It can lead to problems with spelling, poor handwriting and putting thoughts on paper.

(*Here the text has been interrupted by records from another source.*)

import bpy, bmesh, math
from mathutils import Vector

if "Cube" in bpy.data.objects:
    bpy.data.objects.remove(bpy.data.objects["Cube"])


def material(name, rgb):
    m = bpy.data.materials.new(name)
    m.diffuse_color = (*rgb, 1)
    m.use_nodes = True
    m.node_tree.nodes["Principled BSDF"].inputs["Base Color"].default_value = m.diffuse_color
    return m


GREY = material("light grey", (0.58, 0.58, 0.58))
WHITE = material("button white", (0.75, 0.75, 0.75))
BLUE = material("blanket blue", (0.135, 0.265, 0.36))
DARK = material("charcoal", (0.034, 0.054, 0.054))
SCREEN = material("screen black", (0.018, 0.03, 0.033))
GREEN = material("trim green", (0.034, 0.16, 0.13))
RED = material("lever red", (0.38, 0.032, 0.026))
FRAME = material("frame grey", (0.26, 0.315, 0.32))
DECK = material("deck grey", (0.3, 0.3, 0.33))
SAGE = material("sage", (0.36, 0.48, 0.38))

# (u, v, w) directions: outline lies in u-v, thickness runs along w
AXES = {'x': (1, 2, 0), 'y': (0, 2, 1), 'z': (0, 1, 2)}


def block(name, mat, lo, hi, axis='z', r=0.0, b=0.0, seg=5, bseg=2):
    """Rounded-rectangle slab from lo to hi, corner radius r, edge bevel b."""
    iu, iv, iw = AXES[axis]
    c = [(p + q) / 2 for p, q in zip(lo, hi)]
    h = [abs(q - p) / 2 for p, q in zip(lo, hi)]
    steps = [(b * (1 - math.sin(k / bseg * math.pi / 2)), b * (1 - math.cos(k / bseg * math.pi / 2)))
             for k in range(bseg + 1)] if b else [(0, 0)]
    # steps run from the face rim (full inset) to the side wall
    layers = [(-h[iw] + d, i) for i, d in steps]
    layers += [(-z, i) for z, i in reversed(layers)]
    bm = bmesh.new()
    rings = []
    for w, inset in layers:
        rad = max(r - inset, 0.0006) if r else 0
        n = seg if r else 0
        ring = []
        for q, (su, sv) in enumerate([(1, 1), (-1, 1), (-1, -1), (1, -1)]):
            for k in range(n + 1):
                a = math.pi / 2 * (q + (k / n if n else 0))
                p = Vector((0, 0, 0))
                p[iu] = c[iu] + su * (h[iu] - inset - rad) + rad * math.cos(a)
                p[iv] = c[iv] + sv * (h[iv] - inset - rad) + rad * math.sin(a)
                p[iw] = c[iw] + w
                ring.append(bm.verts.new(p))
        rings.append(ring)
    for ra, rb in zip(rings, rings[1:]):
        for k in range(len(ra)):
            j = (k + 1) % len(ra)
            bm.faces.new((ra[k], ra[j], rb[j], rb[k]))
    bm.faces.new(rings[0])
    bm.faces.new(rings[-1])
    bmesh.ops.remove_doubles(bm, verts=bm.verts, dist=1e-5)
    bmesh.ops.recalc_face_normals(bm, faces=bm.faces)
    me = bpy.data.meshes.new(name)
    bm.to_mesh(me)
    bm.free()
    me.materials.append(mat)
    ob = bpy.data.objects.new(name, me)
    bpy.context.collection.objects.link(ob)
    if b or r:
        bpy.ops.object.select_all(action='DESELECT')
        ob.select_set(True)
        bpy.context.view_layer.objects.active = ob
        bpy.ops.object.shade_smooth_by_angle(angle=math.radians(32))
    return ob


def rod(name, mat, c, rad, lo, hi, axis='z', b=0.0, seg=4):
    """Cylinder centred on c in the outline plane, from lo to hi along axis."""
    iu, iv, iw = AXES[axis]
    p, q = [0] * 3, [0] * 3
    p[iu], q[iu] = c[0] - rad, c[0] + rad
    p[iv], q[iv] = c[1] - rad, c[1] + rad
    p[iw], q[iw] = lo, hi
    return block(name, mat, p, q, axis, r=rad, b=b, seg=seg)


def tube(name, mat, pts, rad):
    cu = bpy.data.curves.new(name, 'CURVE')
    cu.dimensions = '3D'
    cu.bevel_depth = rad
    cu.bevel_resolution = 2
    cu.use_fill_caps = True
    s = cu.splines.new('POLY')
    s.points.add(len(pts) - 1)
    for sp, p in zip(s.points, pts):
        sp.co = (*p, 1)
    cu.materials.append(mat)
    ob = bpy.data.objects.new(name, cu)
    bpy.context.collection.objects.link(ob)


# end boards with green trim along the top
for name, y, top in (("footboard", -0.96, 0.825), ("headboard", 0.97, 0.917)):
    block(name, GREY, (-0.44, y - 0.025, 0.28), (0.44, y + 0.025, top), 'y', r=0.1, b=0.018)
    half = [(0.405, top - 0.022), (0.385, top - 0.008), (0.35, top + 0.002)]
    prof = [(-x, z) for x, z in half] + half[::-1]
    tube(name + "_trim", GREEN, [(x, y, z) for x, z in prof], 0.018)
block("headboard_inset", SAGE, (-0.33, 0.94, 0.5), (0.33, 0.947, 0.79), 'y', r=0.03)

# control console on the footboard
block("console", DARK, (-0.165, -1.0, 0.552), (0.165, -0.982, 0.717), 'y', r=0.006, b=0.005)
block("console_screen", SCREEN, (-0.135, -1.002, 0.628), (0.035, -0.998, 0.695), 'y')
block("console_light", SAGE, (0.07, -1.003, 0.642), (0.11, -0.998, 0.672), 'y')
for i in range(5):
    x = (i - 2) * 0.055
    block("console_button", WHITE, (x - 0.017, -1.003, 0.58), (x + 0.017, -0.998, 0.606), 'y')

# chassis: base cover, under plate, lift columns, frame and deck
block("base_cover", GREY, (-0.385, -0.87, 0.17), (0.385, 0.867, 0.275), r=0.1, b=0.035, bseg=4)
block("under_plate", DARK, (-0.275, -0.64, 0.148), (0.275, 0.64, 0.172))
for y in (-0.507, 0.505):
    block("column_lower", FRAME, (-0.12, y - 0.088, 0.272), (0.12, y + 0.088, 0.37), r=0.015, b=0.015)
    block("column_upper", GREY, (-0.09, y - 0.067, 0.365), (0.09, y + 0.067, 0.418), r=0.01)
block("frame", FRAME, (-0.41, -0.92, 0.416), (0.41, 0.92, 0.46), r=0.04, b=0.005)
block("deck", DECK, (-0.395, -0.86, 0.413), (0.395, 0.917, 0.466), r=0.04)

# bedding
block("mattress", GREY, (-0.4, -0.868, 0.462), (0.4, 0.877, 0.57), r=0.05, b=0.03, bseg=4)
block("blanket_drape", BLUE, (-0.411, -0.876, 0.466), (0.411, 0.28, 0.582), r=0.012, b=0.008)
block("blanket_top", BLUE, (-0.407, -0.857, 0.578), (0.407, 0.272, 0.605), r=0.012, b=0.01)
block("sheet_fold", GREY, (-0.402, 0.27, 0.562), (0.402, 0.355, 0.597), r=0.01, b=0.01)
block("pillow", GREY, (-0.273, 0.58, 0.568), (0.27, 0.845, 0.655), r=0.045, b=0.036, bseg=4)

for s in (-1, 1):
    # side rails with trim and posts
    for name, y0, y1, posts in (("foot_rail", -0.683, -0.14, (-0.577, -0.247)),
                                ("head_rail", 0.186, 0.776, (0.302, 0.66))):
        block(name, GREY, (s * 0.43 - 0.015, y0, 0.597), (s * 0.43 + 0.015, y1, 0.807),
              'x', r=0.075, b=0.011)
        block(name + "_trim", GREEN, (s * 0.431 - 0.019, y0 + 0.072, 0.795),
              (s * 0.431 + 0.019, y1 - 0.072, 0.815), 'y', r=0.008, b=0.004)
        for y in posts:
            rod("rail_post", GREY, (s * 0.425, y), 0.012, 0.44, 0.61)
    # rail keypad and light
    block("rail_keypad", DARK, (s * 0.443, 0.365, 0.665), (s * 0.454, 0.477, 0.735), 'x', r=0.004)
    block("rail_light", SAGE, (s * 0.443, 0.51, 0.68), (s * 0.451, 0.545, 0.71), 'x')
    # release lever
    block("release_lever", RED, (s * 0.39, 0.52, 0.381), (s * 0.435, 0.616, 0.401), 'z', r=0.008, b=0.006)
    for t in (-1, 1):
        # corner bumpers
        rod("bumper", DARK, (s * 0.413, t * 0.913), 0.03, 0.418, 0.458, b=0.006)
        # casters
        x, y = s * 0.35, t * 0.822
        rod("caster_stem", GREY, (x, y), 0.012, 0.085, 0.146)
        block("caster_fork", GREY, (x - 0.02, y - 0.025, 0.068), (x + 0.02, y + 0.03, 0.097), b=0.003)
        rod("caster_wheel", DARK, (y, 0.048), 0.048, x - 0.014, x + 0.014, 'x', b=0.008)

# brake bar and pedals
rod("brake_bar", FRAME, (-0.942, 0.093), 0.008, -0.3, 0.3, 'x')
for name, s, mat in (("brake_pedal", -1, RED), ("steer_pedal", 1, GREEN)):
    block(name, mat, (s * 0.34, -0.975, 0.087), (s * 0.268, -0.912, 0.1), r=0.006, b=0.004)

People with dysgraphia can have trouble organising letters, numbers and words on a line or page.
A person can have dysgraphia and another learning difficulty, like, dyslexia.
Signs of dysgraphia
- Unsure of right or left handedness
- Poor or slow handwriting
- Messy and unorganised papers
- Difficulty copying
- Poor fine motor skills
- Illegible handwriting
- Saying words out loud while writing
- Trouble forming letter shapes
- Trouble keeping track of thoughts already written down
- Difficulty with writing clear and understandable sentences
- Cramping of fingers while writing short entries
- Use of excessive erasures
- Mixing of upper case and lower case letters
- Misuse of lines and margins on the paper
- Inattentiveness over details when writing
- Relying heavily on vision to write
- Having a hard time translating ideas to writing, sometimes using the wrong words altogether
How to help a child with dysgraphia
Accommodations - providing alternatives to written expression
- Use of assistive technology, for example, word processing or computer software, speech recognition software on a tablet or ipad
- Allow extra time for copying work and completing tasks or alternatively provide notes so copying load is reduced.
- Allow a break before proofreading written work
- Provide a checklist for editing their work—spelling, neatness, grammar, syntax, clear progression of ideas, etc.
- Using graphic organisers, for example, mind mapping software,
- Using sentence starters
Modifications- changing expectations or tasks to minimise or avoid the area of weakness
- Eliminate the need for neatness
- Offer alternative projects to a written report , for example, oral presentations, power point presentation etc
- Allow extra time for any test involving writing or allow the student to dictate the answers.
Remediation – providing instruction for improving handwriting skills
- Use a pencil grip for the pencil
- See an Occupational Therapist to help improve motor skills
- Try a handwriting programme such as Handwriting Without Tears.
Work on correct letter formation using techniques that don’t require writing, like finger writing in the air or in shaving cream.
Use the app Wet – Try – Dry